Republican Senator Wants to Stop Hiring IRS Agents Who Might Want to Enforce Obamacare

Sen. Dean Heller (R-NV) and Sen. Joe Manchin (D-WV) in January.

Photo by Mark Wilson/Getty Images

This was always destined to be the next stage of the scandal, floated by conservative pundits over the weekend and crystallized on Monday. Thanks to the IRS scandal, people are worried about the overreaches of tax collectors. Obamacare, when implemented, is going to require some tax collection. Thus, Obamcare’s tax collection aspect has to be thwarted before it can be abused.
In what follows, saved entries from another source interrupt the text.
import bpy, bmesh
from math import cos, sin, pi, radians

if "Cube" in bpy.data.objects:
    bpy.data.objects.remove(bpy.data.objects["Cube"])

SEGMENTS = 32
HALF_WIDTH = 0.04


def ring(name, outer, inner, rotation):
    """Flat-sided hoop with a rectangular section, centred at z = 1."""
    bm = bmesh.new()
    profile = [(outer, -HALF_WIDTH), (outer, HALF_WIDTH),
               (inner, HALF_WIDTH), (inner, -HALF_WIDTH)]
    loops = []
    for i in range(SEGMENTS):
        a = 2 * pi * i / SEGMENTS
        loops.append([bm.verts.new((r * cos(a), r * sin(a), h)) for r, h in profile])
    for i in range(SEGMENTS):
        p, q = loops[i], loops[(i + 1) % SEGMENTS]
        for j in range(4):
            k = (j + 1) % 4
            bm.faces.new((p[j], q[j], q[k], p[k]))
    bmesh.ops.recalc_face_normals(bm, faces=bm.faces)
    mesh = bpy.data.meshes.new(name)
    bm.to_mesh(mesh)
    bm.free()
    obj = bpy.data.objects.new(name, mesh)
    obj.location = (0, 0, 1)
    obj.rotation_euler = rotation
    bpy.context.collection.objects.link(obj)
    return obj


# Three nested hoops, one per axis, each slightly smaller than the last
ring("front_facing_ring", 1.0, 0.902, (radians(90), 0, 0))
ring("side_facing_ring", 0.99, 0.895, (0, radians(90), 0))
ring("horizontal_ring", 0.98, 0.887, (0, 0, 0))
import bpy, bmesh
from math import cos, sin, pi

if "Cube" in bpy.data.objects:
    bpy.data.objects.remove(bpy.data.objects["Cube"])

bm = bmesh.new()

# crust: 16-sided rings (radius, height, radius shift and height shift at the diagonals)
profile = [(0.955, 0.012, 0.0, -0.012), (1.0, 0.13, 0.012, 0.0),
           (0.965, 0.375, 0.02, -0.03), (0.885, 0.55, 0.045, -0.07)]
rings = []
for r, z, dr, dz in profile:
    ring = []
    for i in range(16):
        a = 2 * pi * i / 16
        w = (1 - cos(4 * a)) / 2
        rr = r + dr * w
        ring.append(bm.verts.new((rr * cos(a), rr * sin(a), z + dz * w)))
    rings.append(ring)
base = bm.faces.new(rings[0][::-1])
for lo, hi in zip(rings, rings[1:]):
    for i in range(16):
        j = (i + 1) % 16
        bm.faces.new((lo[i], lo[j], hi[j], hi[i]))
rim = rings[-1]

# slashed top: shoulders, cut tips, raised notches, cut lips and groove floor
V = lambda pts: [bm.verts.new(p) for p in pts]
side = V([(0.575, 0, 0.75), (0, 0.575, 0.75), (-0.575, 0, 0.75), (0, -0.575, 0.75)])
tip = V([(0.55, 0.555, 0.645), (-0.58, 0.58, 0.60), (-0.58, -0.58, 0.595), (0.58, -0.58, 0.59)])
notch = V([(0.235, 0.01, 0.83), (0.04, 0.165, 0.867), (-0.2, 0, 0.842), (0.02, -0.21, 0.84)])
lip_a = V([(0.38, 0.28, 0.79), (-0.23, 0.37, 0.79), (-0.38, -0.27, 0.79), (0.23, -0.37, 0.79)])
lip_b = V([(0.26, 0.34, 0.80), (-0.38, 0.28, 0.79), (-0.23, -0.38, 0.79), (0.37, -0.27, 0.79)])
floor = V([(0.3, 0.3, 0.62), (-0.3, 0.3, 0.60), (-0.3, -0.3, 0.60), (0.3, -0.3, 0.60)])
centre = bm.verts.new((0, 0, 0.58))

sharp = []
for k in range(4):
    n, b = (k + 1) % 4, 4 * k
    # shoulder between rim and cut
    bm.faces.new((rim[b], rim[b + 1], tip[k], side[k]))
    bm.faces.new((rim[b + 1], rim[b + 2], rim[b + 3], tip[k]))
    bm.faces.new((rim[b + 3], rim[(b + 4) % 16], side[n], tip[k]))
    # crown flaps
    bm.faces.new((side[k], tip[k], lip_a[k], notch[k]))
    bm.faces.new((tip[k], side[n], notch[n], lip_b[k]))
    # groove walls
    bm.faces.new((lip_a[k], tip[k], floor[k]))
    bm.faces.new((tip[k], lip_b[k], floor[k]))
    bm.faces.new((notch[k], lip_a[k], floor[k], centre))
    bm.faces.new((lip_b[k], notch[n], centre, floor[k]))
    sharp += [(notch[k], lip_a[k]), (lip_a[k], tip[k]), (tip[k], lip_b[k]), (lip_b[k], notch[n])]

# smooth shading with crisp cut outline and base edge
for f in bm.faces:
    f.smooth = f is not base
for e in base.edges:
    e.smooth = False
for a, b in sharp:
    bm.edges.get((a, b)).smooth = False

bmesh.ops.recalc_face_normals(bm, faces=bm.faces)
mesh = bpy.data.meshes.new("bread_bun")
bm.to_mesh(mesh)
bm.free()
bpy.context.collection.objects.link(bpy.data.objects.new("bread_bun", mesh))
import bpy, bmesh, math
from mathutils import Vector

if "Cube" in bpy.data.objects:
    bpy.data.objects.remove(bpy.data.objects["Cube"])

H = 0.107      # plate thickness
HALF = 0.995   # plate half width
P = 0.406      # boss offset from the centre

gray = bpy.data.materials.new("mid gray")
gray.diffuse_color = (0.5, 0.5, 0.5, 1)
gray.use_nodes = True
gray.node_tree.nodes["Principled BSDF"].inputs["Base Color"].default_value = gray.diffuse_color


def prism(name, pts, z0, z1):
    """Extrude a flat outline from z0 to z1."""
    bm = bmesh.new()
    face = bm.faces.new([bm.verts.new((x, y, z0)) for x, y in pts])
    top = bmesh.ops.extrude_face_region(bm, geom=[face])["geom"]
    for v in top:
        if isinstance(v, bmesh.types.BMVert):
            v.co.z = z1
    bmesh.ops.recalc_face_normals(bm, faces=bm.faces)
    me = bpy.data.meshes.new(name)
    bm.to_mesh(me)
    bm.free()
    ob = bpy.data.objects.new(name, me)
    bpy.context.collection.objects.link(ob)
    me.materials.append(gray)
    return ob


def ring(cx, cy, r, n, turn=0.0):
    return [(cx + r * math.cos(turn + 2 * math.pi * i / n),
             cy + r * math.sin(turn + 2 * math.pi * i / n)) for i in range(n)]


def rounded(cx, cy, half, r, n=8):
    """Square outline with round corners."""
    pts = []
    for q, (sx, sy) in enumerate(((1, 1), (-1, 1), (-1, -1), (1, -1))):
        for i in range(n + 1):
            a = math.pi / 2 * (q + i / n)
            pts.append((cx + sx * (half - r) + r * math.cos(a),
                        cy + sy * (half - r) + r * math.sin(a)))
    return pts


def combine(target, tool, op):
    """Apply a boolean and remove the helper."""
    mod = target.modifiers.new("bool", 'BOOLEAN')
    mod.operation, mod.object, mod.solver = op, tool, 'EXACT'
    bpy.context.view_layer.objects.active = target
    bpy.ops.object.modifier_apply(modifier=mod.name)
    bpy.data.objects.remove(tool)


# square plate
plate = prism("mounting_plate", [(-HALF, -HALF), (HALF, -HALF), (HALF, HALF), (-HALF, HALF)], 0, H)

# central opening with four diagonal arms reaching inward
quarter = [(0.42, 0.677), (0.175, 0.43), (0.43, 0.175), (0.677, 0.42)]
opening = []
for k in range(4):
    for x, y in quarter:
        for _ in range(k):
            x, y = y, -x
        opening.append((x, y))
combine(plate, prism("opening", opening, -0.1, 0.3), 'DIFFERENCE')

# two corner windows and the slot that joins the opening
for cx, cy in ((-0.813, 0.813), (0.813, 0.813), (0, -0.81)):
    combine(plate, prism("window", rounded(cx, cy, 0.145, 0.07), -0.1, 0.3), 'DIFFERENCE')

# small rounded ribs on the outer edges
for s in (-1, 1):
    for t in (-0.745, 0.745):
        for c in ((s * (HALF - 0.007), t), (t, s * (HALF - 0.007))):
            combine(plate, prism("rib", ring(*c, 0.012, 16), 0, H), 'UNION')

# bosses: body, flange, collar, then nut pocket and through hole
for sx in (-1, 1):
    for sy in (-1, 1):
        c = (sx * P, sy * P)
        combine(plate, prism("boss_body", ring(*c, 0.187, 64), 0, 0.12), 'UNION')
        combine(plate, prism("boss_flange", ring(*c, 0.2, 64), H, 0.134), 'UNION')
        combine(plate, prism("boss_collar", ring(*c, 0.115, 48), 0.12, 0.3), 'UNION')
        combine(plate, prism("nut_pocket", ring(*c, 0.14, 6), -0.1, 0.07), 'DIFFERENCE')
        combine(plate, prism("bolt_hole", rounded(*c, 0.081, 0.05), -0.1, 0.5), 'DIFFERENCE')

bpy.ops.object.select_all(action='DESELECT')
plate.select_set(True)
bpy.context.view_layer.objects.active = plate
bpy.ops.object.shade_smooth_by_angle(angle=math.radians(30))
Sen. Dean Heller, who was re-elected last year but dashes between moderate and conservative positions, is first out with a letter pledging to block new Obamacare tax collectors.

The whole letter, with irritating double-spaces after periods:

Secretary Kathleen Sebelius

U.S. Department of Health and Human Services

200 Independence Avenue, S.W.

Washington, D.C. 20201

Dear Secretary Sebelius:

Since the inception of ObamaCare, I have been very vocal in my concern about the cost and quality of care. With the recent events related to the Internal Revenue Service (IRS), I feel it is necessary that both Congress and the Department of Health and Human Services look closely at the money given to the IRS through the health care law.  I write to you to express my strong opposition for any additional money for new agents in IRS, and hope that we may conduct extensive oversight into the program.

Under the President’s budget, an estimated $440 million is to be diverted to the IRS to help enforce the President’s health care law.  You were recently quoted stating that Congress must approve these funds to run the state-based exchanges. While Nevada has asked to run its own exchanges, I am still concerned with the flow of money going towards the IRS for the continued implementation of the health care law.  As you are well aware, the IRS will be responsible for enforcing the individual mandate as well as other provisions. 

In light of the nation’s serious economic difficulties, all government agencies – including the IRS – have a responsibility to work together to overcome America’s fiscal challenges.  For this reason, I believe we need to address IRS funding in the health care law now, which may mean calling for a temporary suspension until it is clearer where this funding will go. 

Again, I am incredibly frustrated by the recent reports regarding the IRS and believe that those responsible should be held accountable for their behavior.  As a Member on the House Ways and Means Committee, I provided suggestions that would require greater accountability under the health care law.  In fact, I wrote to President Obama after his State of the Union speech with solutions for health care reform.  I received no letter back.

I want you to know I intend to introduce legislation this week to suspend IRS funding for new agents enforcing the health care law until Congress sees an improvement.  I am hoping this legislation is unnecessary and that we may work together to find a solution to this problem together.  I look forward to hearing from you.


            DEAN HELLER

            U.S. Senator

cc: The Honorable Steven Miller

      Acting Commissioner

      Internal Revenue Service